Non-traditional players, such as fintechs, are developing digital financial capabilities in a bid to drive customer retention and enhance product offerings. A great example of embedded finance in action is Grab, which started off as a ride-hailing platform before adding other services such as payments, insurance, investments, loans and credit on its platform.
“[Laying that infrastructure] is actually even more useful in Southeast Asia than in the US because the initial infrastructure was not as good. And so, getting started for these companies has historically been very difficult. Now that there are companies making it easy to build on top of this infrastructure, there will be a lot more coming,” explained Mohnot.
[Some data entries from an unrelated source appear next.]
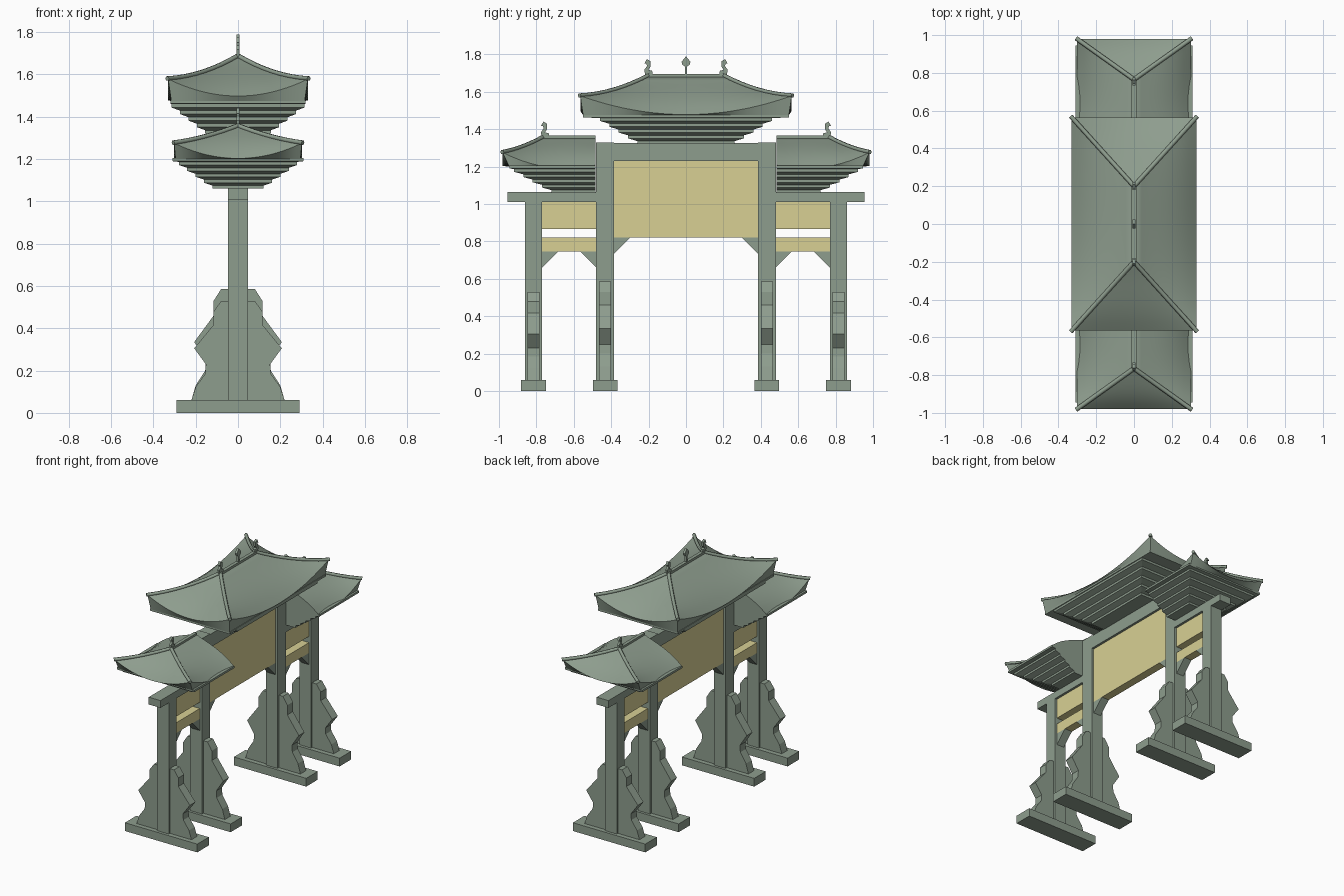
import bpy, bmesh, math
from mathutils import Vector

if "Cube" in bpy.data.objects:
    bpy.data.objects.remove(bpy.data.objects["Cube"])


def material(name, rgb):
    m = bpy.data.materials.new(name)
    m.diffuse_color = (*rgb, 1)
    m.use_nodes = True
    m.node_tree.nodes["Principled BSDF"].inputs["Base Color"].default_value = m.diffuse_color
    return m


GREEN = material("grey_green_stone", (0.27, 0.337, 0.27))
TAN = material("tan_panel", (0.686, 0.631, 0.296))


def finish(name, bm, mat=GREEN, mirror=(False, False), smooth=False):
    """Turn a bmesh into an object, optionally mirrored across x and/or y."""
    bmesh.ops.remove_doubles(bm, verts=bm.verts, dist=1e-5)
    bmesh.ops.recalc_face_normals(bm, faces=bm.faces)
    me = bpy.data.meshes.new(name)
    bm.to_mesh(me)
    bm.free()
    me.materials.append(mat)
    ob = bpy.data.objects.new(name, me)
    bpy.context.collection.objects.link(ob)
    if any(mirror):
        mod = ob.modifiers.new("mirror", 'MIRROR')
        mod.use_axis = (mirror[0], mirror[1], False)
        mod.merge_threshold = 1e-4
    if smooth:
        bpy.ops.object.select_all(action='DESELECT')
        ob.select_set(True)
        bpy.context.view_layer.objects.active = ob
        bpy.ops.object.shade_smooth_by_angle(angle=math.radians(25))
    return ob


def loft(name, rings, **kw):
    """Join equal-length rings of points and cap both ends."""
    bm = bmesh.new()
    vs = [[bm.verts.new(p) for p in r] for r in rings]
    n = len(vs[0])
    for a, b in zip(vs, vs[1:]):
        for i in range(n):
            bm.faces.new((a[i], a[(i + 1) % n], b[(i + 1) % n], b[i]))
    bm.faces.new(vs[0])
    bm.faces.new(vs[-1])
    return finish(name, bm, **kw)


def rect(hx, y0, y1, z):
    return [(-hx, y0, z), (hx, y0, z), (hx, y1, z), (-hx, y1, z)]


def box(name, hx, y0, y1, z0, z1, **kw):
    return loft(name, [rect(hx, y0, y1, z0), rect(hx, y0, y1, z1)], **kw)


def plate_yz(name, pts, hx, **kw):
    return loft(name, [[(x, y, z) for y, z in pts] for x in (-hx, hx)], **kw)


XY, Y = (True, True), (False, True)

# Posts, plinths and scalloped buttress stones
STONE = [(0.045, 0.06), (0.22, 0.06), (0.20, 0.13), (0.155, 0.20), (0.152, 0.25),
         (0.207, 0.335), (0.115, 0.46), (0.115, 0.53), (0.08, 0.585), (0.045, 0.585)]
for part, y0, y1, top, k in (("inner", 0.385, 0.48, 1.33, 1.0),
                             ("outer", 0.77, 0.86, 1.01, 0.893)):
    c = (y0 + y1) / 2
    box(part + "_plinth", 0.29, c - 0.066, c + 0.066, 0, 0.06, mirror=Y)
    box(part + "_post", 0.047, y0, y1, 0.06, top, mirror=Y)
    prof = [(x, 0.06 + (z - 0.06) * k) for x, z in STONE]
    loft(part + "_buttress_stone",
         [[(x, c + d, z) for x, z in prof] for d in (-0.032, 0.032)], mirror=XY)

# Beams and tan panels
box("centre_beam", 0.047, -0.385, 0.385, 1.23, 1.325)
box("side_beam", 0.047, 0.48, 0.955, 1.01, 1.063, mirror=Y)
box("centre_panel", 0.03, -0.385, 0.385, 0.82, 1.23, mat=TAN)
box("side_upper_panel", 0.03, 0.48, 0.77, 0.865, 1.01, mat=TAN, mirror=Y)
box("side_lower_panel", 0.03, 0.48, 0.77, 0.745, 0.82, mat=TAN, mirror=Y)

# Triangular corner braces
for name, y, z, d in (("centre_brace", 0.385, 0.82, -0.085),
                      ("side_inner_brace", 0.48, 0.745, 0.085),
                      ("side_outer_brace", 0.77, 0.745, -0.085)):
    plate_yz(name, [(y, z), (y + d, z), (y, z - 0.085)], 0.03, mirror=Y)


# Stepped bracket tiers flaring out under a roof
def tiers(name, hx, y0, y1, z, rise, eave, **kw):
    rings = []
    for i in range(5):
        a = y0 if y0 > 0 else y0 - 0.05 * i
        for dz in (0, rise * 0.52):
            rings.append(rect(hx + 0.04 * i, a, y1 + 0.05 * i, z + rise * i + dz))
    ex, ey, ez0, ez1 = eave
    a = y0 if y0 > 0 else -ey
    rings += [rect(ex, a, ey, ez0), rect(ex, a, ey, ez1)]
    loft(name, rings, **kw)


tiers("centre_bracket_tiers", 0.155, -0.26, 0.26, 1.32, 0.031, (0.32, 0.55, 1.462, 1.476))
tiers("side_bracket_tiers", 0.12, 0.485, 0.72, 1.06, 0.028, (0.31, 0.945, 1.19, 1.205), mirror=Y)


# Hipped roof with upturned corners: one quarter, mirrored in x and y
def roof(name, inner, ry, ex, ey, z0, a, b, drop_long, drop_end, cy, soffit):
    px, py, pz = soffit
    N, M = 8, 10

    def hip(t):
        return Vector((ex * t, ry + (ey - ry) * t, z0 - a * t + b * t * t))

    def long_side(s, t):
        h = hip(t)
        y = inner + s * (h.y - inner)
        sag = drop_long * t ** 3 * (1 - ((y - cy) / (h.y - cy)) ** 2)
        return (h.x, y, h.z - sag)

    def end_side(s, t):
        h = hip(t)
        return (h.x * s, h.y, h.z - drop_end * t ** 3 * (1 - s * s))

    bm = bmesh.new()
    for f, low in ((long_side, lambda s: (px, inner + s * (py - inner), pz)),
                   (end_side, lambda s: (s * px, py, pz))):
        rows = [[bm.verts.new(f(j / M, i / N)) for j in range(M + 1)] for i in range(N + 1)]
        rows.append([bm.verts.new(low(j / M)) for j in range(M + 1)])
        for r, q in zip(rows, rows[1:]):
            for j in range(M):
                bm.faces.new((r[j], r[j + 1], q[j + 1], q[j]))
        # close the cut end that meets the tall post
        if inner > 0 and f is long_side:
            edge = [r[0] for r in rows]
            bm.faces.new(edge + [bm.verts.new((0, inner, pz))])
    bmesh.ops.dissolve_degenerate(bm, dist=1e-5, edges=bm.edges)
    finish(name, bm, mirror=XY, smooth=True)

    # rounded ribs along the four hips
    cu = bpy.data.curves.new(name + "_hip_ribs", 'CURVE')
    cu.dimensions = '3D'
    cu.bevel_depth, cu.bevel_resolution, cu.use_fill_caps = 0.012, 1, True
    for sx in (-1, 1):
        for sy in (-1, 1):
            sp = cu.splines.new('POLY')
            sp.points.add(N)
            for i, p in enumerate(sp.points):
                h = hip(i / N * 1.015)
                p.co = (sx * h.x, sy * h.y, h.z + 0.003, 1)
    cu.materials.append(GREEN)
    ob = bpy.data.objects.new(name + "_hip_ribs", cu)
    bpy.context.collection.objects.link(ob)
    bpy.ops.object.select_all(action='DESELECT')
    ob.select_set(True)
    bpy.context.view_layer.objects.active = ob
    bpy.ops.object.convert(target='MESH')


roof("centre_roof", 0, 0.2, 0.33, 0.565, 1.685, 0.195, 0.088, 0.1, 0.08, 0,
     (0.315, 0.55, 1.474))
roof("side_roof", 0.485, 0.765, 0.302, 0.98, 1.355, 0.12, 0.04, 0.085, 0.072, 0.64,
     (0.295, 0.945, 1.2))

# Ridge bars
box("centre_ridge", 0.012, -0.205, 0.205, 1.665, 1.695)
box("side_ridge", 0.012, 0.485, 0.772, 1.335, 1.365, mirror=Y)

# Curled ridge-end ornaments and the central flame
CURL = [(-0.02, -0.01), (0.02, -0.01), (0.026, 0.025), (0.012, 0.045), (0.014, 0.06),
        (0.026, 0.058), (0.012, 0.083), (-0.008, 0.07), (-0.006, 0.04), (0.004, 0.025),
        (-0.016, 0.02)]
for name, y, z in (("centre_ridge_curl", 0.197, 1.692), ("side_ridge_curl", 0.75, 1.358)):
    plate_yz(name, [(y + u, z + w) for u, w in CURL], 0.008, mirror=Y)
FLAME = [(0.006, 1.685), (0.006, 1.735), (0.02, 1.745), (0.024, 1.76), (0.012, 1.775)]
plate_yz("centre_flame", FLAME + [(0, 1.79)] + [(-y, z) for y, z in reversed(FLAME)], 0.008)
“We have seen that in the US starting a neobank went from a two-year, $10 million project to a six-week project with no money raised. There has been tremendous growth in neobanks in the past few years thanks to that. And I think the same is coming to Asia,” he added.
SE Asia’s gig economy a fintech driver
Southeast Asia has a thriving gig economy, where informal work is predominant and estimated to account for over 70% of workers. This is in contrast to more economically advanced regions such as North America or Europe.
Technology and platform companies like Grab and Gojek (now merged with Tokopedia) have helped drive gig work in recent years and especially during COVID-19.
“A gig economy platform can not only help with e-payments but also provide credit, working capital, vehicle loans, insurance, and so on, as they have the data to underwrite,” said Tilman Ehrbeck, managing partner at US-based Flourish Ventures, who was also on the same panel.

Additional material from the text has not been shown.